___ RECORDED INFORMATION ___

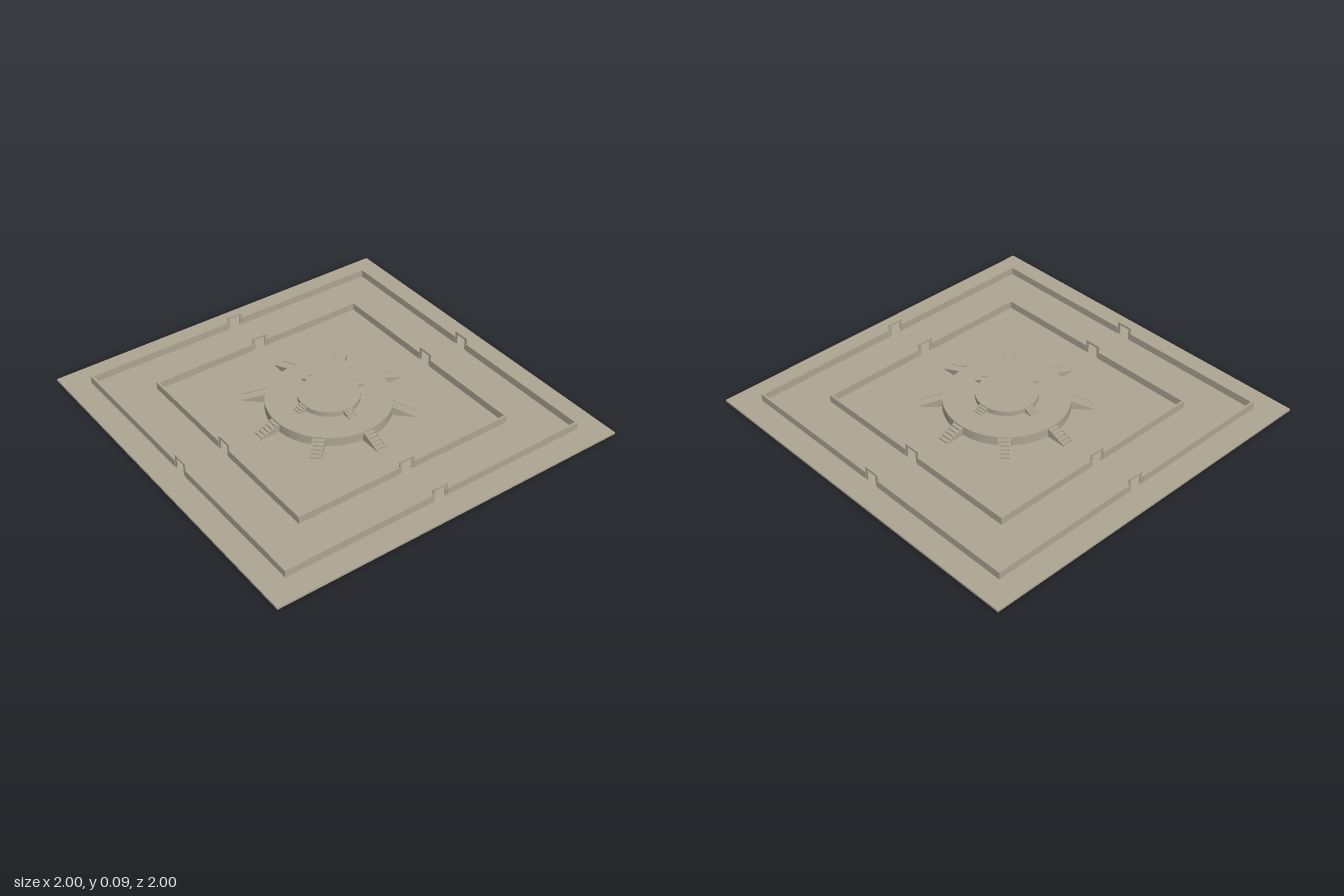
import * as THREE from 'three';

const GROUND = 0.01;

export function createModel() {
  const model = new THREE.Group();
  model.name = 'squareTerraceAltar';
  const stone = new THREE.MeshStandardMaterial({ color: 0xada593 });
  stone.name = 'stone';

  function add(parent, geometry, name, x = 0, y = 0, z = 0) {
    const mesh = new THREE.Mesh(geometry, stone);
    mesh.name = name;
    mesh.position.set(x, y, z);
    parent.add(mesh);
    return mesh;
  }
  const box = (w, h, d) => new THREE.BoxGeometry(w, h, d);

  // Base slab
  add(model, box(2, GROUND, 2), 'baseSlab', 0, GROUND / 2, 0);

  // Gate frame outline: two posts and a lintel
  const gateHalf = 0.044, gateTop = 0.082, openHalf = 0.03, openTop = 0.07;
  const gateShape = new THREE.Shape([
    [-gateHalf, GROUND], [-openHalf, GROUND], [-openHalf, openTop], [openHalf, openTop],
    [openHalf, GROUND], [gateHalf, GROUND], [gateHalf, gateTop], [-gateHalf, gateTop],
  ].map(([x, y]) => new THREE.Vector2(x, y)));
  const gateDepth = 0.005;
  const gateGeometry = new THREE.ExtrudeGeometry(gateShape, { depth: gateDepth, bevelEnabled: false });

  // Square enclosure with a gate in the middle of every side
  function enclosure(name, half) {
    const group = new THREE.Group();
    group.name = name;
    const t = 0.011, h = 0.04, mid = half - t / 2;
    for (let i = 0; i < 4; i++) {
      const side = new THREE.Group();
      side.name = 'wallSide';
      side.rotation.y = i * Math.PI / 2;
      for (const s of [-1, 1]) {
        const end = s > 0 ? half - t : half; // corners butt together
        add(side, box(end - gateHalf, h, t), 'wall', s * (end + gateHalf) / 2, GROUND + h / 2, mid);
      }
      add(side, gateGeometry, 'gate', 0, 0, mid - gateDepth / 2);
      group.add(side);
    }
    model.add(group);
  }
  enclosure('outerEnclosure', 0.87);
  enclosure('innerEnclosure', 0.626);

  // Round tiers
  function tier(name, radius, bottom, top) {
    add(model, new THREE.CylinderGeometry(radius, radius, top - bottom, 64), name, 0, (top + bottom) / 2, 0);
  }
  tier('lowerTier', 0.323, GROUND, 0.06);
  tier('upperTier', 0.158, 0.06, 0.087);

  // Radial stairs: solid steps between two thin sloping side walls
  function stairs(name, count, inner, outer, bottom, top, half, steps) {
    const run = (outer - inner) / steps, rise = (top - bottom) / steps;
    const inset = inner - 0.012; // reaches inside the curved tier wall
    const t = 0.003;

    const stepped = new THREE.Shape();
    stepped.moveTo(inset, bottom);
    stepped.lineTo(outer - run, bottom);
    for (let i = 1; i < steps; i++) {
      stepped.lineTo(outer - i * run, bottom + i * rise);
      stepped.lineTo(outer - (i + 1) * run, bottom + i * rise);
    }
    stepped.lineTo(inset, bottom + (steps - 1) * rise);

    const slope = new THREE.Shape();
    slope.moveTo(inset, bottom);
    slope.lineTo(outer, bottom);
    slope.lineTo(inner, top);
    slope.lineTo(inset, top);

    const width = 2 * (half - t);
    const stepGeometry = new THREE.ExtrudeGeometry(stepped, { depth: width, bevelEnabled: false });
    const sideGeometry = new THREE.ExtrudeGeometry(slope, { depth: t, bevelEnabled: false });
    for (let i = 0; i < count; i++) {
      const flight = new THREE.Group();
      flight.name = name;
      flight.rotation.y = i * 2 * Math.PI / count;
      add(flight, stepGeometry, 'steps', 0, 0, -width / 2);
      add(flight, sideGeometry, 'stairSide', 0, 0, -half);
      add(flight, sideGeometry, 'stairSide', 0, 0, half - t);
      model.add(flight);
    }
  }
  stairs('lowerStairs', 8, 0.32, 0.445, GROUND, 0.06, 0.03, 6);
  stairs('upperStairs', 4, 0.156, 0.212, 0.06, 0.087, 0.025, 4);

  return model;
}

___

The response must restate each line of the material above exactly and contain no images.

FINISHED EXERCISE:
import * as THREE from 'three';

const GROUND = 0.01;

export function createModel() {
  const model = new THREE.Group();
  model.name = 'squareTerraceAltar';
  const stone = new THREE.MeshStandardMaterial({ color: 0xada593 });
  stone.name = 'stone';

  function add(parent, geometry, name, x = 0, y = 0, z = 0) {
    const mesh = new THREE.Mesh(geometry, stone);
    mesh.name = name;
    mesh.position.set(x, y, z);
    parent.add(mesh);
    return mesh;
  }
  const box = (w, h, d) => new THREE.BoxGeometry(w, h, d);

  // Base slab
  add(model, box(2, GROUND, 2), 'baseSlab', 0, GROUND / 2, 0);

  // Gate frame outline: two posts and a lintel
  const gateHalf = 0.044, gateTop = 0.082, openHalf = 0.03, openTop = 0.07;
  const gateShape = new THREE.Shape([
    [-gateHalf, GROUND], [-openHalf, GROUND], [-openHalf, openTop], [openHalf, openTop],
    [openHalf, GROUND], [gateHalf, GROUND], [gateHalf, gateTop], [-gateHalf, gateTop],
  ].map(([x, y]) => new THREE.Vector2(x, y)));
  const gateDepth = 0.005;
  const gateGeometry = new THREE.ExtrudeGeometry(gateShape, { depth: gateDepth, bevelEnabled: false });

  // Square enclosure with a gate in the middle of every side
  function enclosure(name, half) {
    const group = new THREE.Group();
    group.name = name;
    const t = 0.011, h = 0.04, mid = half - t / 2;
    for (let i = 0; i < 4; i++) {
      const side = new THREE.Group();
      side.name = 'wallSide';
      side.rotation.y = i * Math.PI / 2;
      for (const s of [-1, 1]) {
        const end = s > 0 ? half - t : half; // corners butt together
        add(side, box(end - gateHalf, h, t), 'wall', s * (end + gateHalf) / 2, GROUND + h / 2, mid);
      }
      add(side, gateGeometry, 'gate', 0, 0, mid - gateDepth / 2);
      group.add(side);
    }
    model.add(group);
  }
  enclosure('outerEnclosure', 0.87);
  enclosure('innerEnclosure', 0.626);

  // Round tiers
  function tier(name, radius, bottom, top) {
    add(model, new THREE.CylinderGeometry(radius, radius, top - bottom, 64), name, 0, (top + bottom) / 2, 0);
  }
  tier('lowerTier', 0.323, GROUND, 0.06);
  tier('upperTier', 0.158, 0.06, 0.087);

  // Radial stairs: solid steps between two thin sloping side walls
  function stairs(name, count, inner, outer, bottom, top, half, steps) {
    const run = (outer - inner) / steps, rise = (top - bottom) / steps;
    const inset = inner - 0.012; // reaches inside the curved tier wall
    const t = 0.003;

    const stepped = new THREE.Shape();
    stepped.moveTo(inset, bottom);
    stepped.lineTo(outer - run, bottom);
    for (let i = 1; i < steps; i++) {
      stepped.lineTo(outer - i * run, bottom + i * rise);
      stepped.lineTo(outer - (i + 1) * run, bottom + i * rise);
    }
    stepped.lineTo(inset, bottom + (steps - 1) * rise);

    const slope = new THREE.Shape();
    slope.moveTo(inset, bottom);
    slope.lineTo(outer, bottom);
    slope.lineTo(inner, top);
    slope.lineTo(inset, top);

    const width = 2 * (half - t);
    const stepGeometry = new THREE.ExtrudeGeometry(stepped, { depth: width, bevelEnabled: false });
    const sideGeometry = new THREE.ExtrudeGeometry(slope, { depth: t, bevelEnabled: false });
    for (let i = 0; i < count; i++) {
      const flight = new THREE.Group();
      flight.name = name;
      flight.rotation.y = i * 2 * Math.PI / count;
      add(flight, stepGeometry, 'steps', 0, 0, -width / 2);
      add(flight, sideGeometry, 'stairSide', 0, 0, -half);
      add(flight, sideGeometry, 'stairSide', 0, 0, half - t);
      model.add(flight);
    }
  }
  stairs('lowerStairs', 8, 0.32, 0.445, GROUND, 0.06, 0.03, 6);
  stairs('upperStairs', 4, 0.156, 0.212, 0.06, 0.087, 0.025, 4);

  return model;
}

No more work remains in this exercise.